** RAW DATA follows **

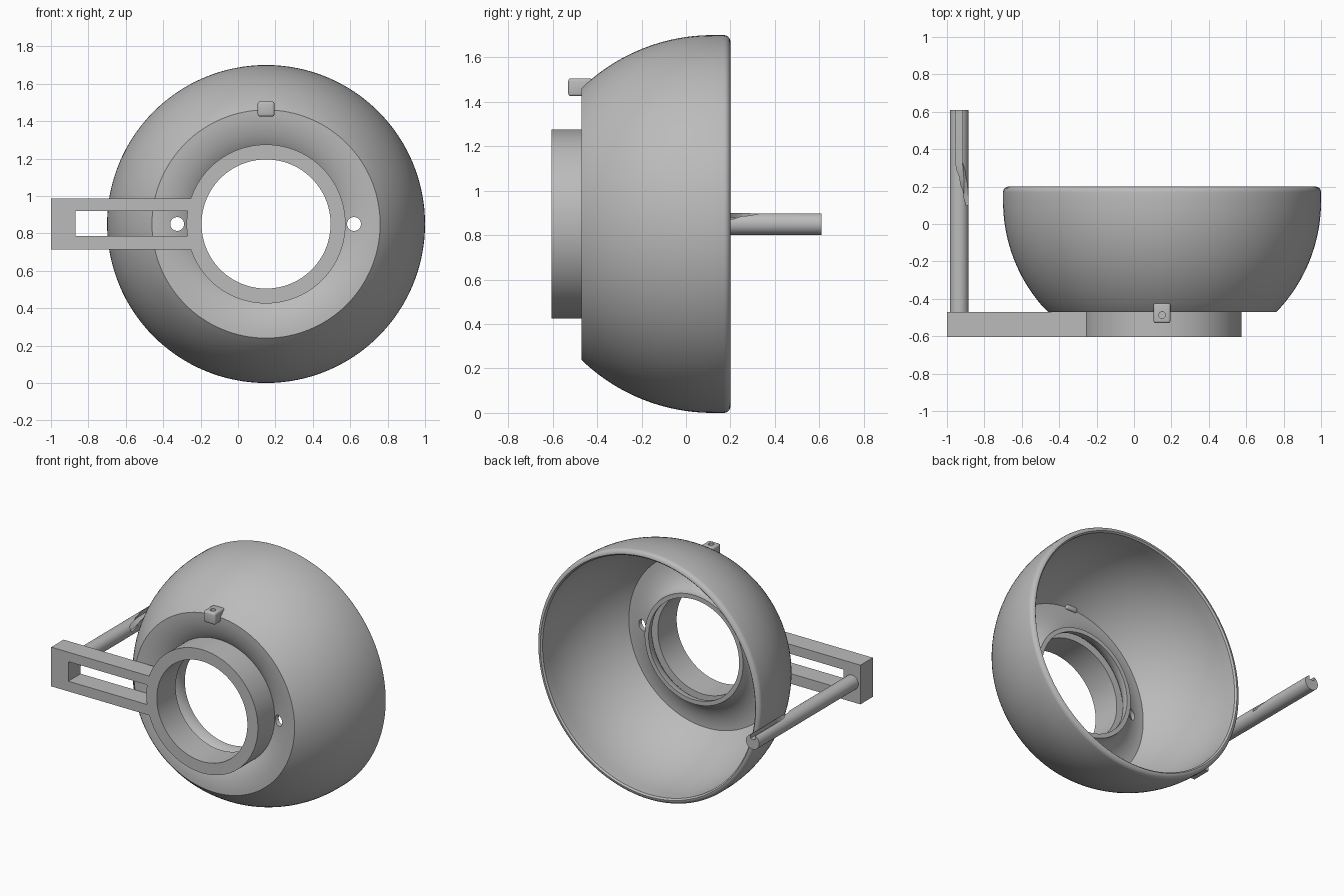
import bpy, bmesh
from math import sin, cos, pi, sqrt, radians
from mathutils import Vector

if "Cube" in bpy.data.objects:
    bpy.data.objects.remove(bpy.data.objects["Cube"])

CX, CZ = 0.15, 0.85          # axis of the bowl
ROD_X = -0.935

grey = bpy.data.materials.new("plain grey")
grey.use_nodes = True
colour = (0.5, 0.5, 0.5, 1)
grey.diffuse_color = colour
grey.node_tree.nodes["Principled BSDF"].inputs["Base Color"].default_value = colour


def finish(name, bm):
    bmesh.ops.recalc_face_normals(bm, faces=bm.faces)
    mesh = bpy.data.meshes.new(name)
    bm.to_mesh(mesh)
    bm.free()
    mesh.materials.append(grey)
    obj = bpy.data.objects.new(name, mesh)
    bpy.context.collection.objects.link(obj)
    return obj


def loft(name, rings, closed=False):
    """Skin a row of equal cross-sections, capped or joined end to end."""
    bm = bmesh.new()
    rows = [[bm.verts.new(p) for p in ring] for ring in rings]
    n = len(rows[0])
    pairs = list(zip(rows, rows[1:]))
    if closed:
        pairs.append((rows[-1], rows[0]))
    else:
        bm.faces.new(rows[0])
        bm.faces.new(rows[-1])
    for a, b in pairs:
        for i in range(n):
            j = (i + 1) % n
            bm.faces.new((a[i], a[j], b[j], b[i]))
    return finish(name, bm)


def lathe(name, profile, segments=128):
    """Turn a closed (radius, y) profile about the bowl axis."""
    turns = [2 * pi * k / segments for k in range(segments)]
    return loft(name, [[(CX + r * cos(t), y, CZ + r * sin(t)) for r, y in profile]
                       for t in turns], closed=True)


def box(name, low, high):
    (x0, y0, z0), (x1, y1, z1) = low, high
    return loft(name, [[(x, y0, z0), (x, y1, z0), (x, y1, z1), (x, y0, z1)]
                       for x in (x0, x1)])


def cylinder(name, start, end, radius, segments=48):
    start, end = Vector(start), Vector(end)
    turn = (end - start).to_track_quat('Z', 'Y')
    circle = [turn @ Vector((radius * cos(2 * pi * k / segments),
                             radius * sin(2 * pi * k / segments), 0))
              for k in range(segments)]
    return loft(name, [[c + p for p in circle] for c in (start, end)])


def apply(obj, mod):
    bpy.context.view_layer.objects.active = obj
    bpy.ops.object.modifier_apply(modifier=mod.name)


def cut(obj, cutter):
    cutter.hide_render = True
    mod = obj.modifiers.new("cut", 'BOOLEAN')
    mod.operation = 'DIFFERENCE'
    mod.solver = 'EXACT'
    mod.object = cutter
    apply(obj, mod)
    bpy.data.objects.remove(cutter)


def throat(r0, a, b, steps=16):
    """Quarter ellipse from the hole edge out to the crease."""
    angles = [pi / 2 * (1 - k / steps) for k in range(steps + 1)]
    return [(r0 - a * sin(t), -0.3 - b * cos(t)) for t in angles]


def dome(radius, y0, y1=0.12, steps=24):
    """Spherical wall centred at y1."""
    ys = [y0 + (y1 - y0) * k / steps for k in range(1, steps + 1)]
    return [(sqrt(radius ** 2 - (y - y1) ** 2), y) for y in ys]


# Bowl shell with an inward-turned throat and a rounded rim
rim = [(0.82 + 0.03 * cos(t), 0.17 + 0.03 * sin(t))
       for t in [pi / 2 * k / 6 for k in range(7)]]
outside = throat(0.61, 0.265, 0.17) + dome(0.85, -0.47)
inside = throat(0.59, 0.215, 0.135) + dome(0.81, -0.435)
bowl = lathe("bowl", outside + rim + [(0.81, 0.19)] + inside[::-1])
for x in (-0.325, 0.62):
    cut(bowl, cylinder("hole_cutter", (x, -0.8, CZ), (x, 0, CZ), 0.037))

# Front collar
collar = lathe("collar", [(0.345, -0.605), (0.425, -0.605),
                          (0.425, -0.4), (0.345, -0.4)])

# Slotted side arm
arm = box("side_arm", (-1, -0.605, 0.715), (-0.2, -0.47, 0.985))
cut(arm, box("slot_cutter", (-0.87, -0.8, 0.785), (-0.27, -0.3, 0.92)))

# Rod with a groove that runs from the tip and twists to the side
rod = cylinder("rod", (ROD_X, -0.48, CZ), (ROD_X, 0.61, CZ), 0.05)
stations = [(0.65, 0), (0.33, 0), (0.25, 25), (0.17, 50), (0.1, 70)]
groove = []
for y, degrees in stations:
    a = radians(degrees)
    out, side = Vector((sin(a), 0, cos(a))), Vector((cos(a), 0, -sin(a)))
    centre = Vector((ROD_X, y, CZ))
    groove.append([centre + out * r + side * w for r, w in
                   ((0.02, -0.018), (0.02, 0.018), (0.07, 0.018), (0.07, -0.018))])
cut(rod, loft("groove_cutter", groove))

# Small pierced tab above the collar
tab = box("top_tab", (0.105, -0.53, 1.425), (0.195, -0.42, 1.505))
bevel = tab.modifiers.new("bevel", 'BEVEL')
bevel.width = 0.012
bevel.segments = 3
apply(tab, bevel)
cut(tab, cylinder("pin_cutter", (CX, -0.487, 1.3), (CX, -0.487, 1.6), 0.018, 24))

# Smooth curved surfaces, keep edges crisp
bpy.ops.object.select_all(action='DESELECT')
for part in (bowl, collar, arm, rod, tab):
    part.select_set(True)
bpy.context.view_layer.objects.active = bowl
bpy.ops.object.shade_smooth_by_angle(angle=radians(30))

** End of RAW DATA **
** RAW DATA follows **

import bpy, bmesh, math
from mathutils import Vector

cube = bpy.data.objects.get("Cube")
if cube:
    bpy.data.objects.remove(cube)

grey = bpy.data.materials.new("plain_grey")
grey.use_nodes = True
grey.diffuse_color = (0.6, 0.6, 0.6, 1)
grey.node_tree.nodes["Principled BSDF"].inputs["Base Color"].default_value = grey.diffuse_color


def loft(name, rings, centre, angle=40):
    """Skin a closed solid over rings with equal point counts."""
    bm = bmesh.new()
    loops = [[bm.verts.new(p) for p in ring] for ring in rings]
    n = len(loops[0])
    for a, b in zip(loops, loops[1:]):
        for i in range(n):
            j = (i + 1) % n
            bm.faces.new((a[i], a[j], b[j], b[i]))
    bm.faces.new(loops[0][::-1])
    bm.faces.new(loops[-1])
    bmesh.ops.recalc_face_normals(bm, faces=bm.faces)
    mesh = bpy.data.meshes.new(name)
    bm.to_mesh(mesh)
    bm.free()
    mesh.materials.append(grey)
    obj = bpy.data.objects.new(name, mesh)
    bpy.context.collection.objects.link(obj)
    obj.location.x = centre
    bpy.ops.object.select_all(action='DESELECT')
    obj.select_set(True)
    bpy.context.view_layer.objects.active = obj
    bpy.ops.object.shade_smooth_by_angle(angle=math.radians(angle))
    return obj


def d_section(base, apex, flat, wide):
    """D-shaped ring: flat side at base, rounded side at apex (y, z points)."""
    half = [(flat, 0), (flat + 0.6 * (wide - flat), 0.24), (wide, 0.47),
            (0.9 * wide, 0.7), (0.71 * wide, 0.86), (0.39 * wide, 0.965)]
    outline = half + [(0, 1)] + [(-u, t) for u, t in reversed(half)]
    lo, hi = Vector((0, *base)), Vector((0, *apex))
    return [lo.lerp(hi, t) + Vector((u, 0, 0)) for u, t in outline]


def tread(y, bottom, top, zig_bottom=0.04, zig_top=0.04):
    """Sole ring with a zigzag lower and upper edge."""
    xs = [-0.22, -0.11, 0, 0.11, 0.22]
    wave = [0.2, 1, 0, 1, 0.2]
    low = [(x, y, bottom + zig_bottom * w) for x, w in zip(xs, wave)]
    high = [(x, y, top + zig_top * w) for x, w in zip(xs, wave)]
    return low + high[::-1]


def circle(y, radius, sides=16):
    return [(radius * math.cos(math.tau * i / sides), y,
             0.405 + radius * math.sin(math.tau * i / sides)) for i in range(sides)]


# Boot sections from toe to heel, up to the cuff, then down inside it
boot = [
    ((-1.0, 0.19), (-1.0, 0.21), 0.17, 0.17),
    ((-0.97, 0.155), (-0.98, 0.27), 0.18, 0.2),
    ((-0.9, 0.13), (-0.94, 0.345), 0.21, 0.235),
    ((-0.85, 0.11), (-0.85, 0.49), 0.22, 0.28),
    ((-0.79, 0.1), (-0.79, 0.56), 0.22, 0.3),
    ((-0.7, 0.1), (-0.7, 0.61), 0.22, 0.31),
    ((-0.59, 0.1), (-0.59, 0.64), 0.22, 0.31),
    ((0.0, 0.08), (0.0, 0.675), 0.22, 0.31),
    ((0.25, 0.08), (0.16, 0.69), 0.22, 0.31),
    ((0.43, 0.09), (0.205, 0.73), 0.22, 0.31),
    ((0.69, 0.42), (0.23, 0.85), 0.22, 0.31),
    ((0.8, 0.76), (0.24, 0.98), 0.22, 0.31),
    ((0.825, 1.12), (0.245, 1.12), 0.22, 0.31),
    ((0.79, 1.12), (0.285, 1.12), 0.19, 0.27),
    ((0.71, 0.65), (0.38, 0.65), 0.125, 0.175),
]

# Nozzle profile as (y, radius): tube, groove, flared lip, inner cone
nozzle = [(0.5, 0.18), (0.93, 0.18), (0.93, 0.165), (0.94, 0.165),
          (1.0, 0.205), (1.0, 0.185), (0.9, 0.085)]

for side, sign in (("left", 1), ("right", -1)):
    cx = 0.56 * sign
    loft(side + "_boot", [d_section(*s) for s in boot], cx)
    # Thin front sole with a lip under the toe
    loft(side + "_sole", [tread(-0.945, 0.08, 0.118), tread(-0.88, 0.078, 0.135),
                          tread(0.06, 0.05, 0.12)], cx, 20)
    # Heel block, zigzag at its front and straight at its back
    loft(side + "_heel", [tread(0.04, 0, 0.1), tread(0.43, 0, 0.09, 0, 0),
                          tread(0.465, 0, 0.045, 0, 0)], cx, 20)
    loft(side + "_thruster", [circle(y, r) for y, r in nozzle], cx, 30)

** End of RAW DATA **
** RAW DATA follows **

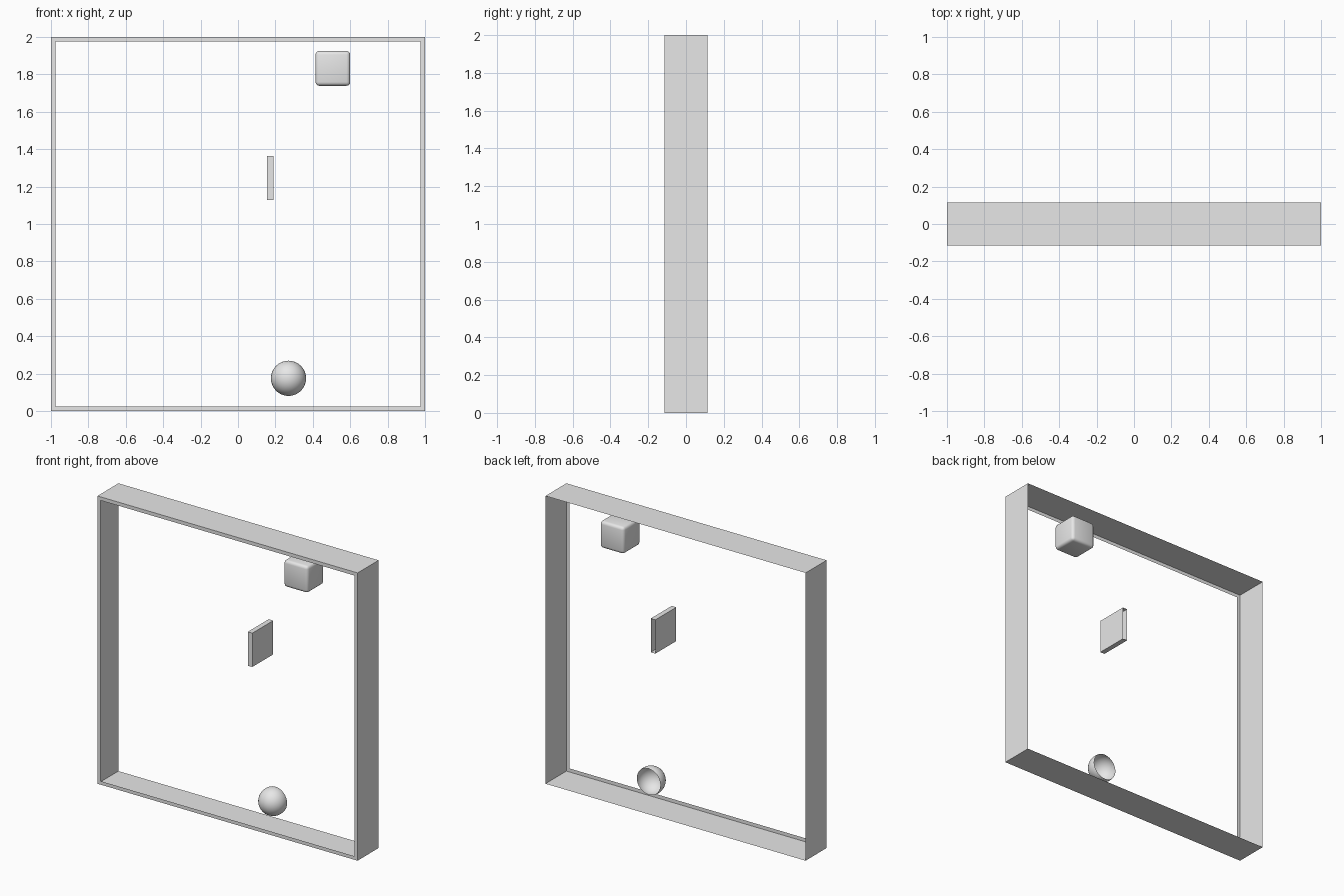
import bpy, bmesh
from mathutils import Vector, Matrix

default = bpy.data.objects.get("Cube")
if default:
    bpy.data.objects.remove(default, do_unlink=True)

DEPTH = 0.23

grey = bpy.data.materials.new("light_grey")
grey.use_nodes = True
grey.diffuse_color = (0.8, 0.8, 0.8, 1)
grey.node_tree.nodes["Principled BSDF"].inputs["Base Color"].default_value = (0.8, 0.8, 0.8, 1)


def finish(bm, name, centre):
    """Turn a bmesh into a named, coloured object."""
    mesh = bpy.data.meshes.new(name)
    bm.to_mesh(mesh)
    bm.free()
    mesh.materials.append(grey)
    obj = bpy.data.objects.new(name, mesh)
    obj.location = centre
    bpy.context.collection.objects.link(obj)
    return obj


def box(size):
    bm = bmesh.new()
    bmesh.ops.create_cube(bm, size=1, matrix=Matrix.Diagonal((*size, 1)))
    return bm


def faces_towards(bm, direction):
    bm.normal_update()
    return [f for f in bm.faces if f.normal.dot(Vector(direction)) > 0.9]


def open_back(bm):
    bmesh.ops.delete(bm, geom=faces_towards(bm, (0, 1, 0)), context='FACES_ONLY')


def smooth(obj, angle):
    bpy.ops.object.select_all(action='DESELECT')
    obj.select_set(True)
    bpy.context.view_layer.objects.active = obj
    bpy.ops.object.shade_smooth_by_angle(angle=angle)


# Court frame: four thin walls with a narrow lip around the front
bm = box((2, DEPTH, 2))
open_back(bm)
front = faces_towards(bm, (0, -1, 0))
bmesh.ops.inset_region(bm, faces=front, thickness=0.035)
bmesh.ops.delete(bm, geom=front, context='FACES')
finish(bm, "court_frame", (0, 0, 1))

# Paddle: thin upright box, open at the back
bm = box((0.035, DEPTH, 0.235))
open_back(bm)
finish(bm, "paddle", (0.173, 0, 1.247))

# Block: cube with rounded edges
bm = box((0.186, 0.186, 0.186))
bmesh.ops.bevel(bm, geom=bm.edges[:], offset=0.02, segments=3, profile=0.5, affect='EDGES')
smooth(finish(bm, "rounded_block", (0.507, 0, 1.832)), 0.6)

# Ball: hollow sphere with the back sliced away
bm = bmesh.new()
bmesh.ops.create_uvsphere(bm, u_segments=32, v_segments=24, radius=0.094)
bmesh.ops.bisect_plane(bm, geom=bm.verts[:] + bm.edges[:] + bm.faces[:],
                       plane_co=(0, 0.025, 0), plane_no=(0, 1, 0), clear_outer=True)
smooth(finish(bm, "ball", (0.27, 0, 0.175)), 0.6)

** End of RAW DATA **

EXERCISE PROMPT ::
State the number of lines in the records that contain the string "from". Nothing else is needed.

EXERCISE OUTPUT ::
7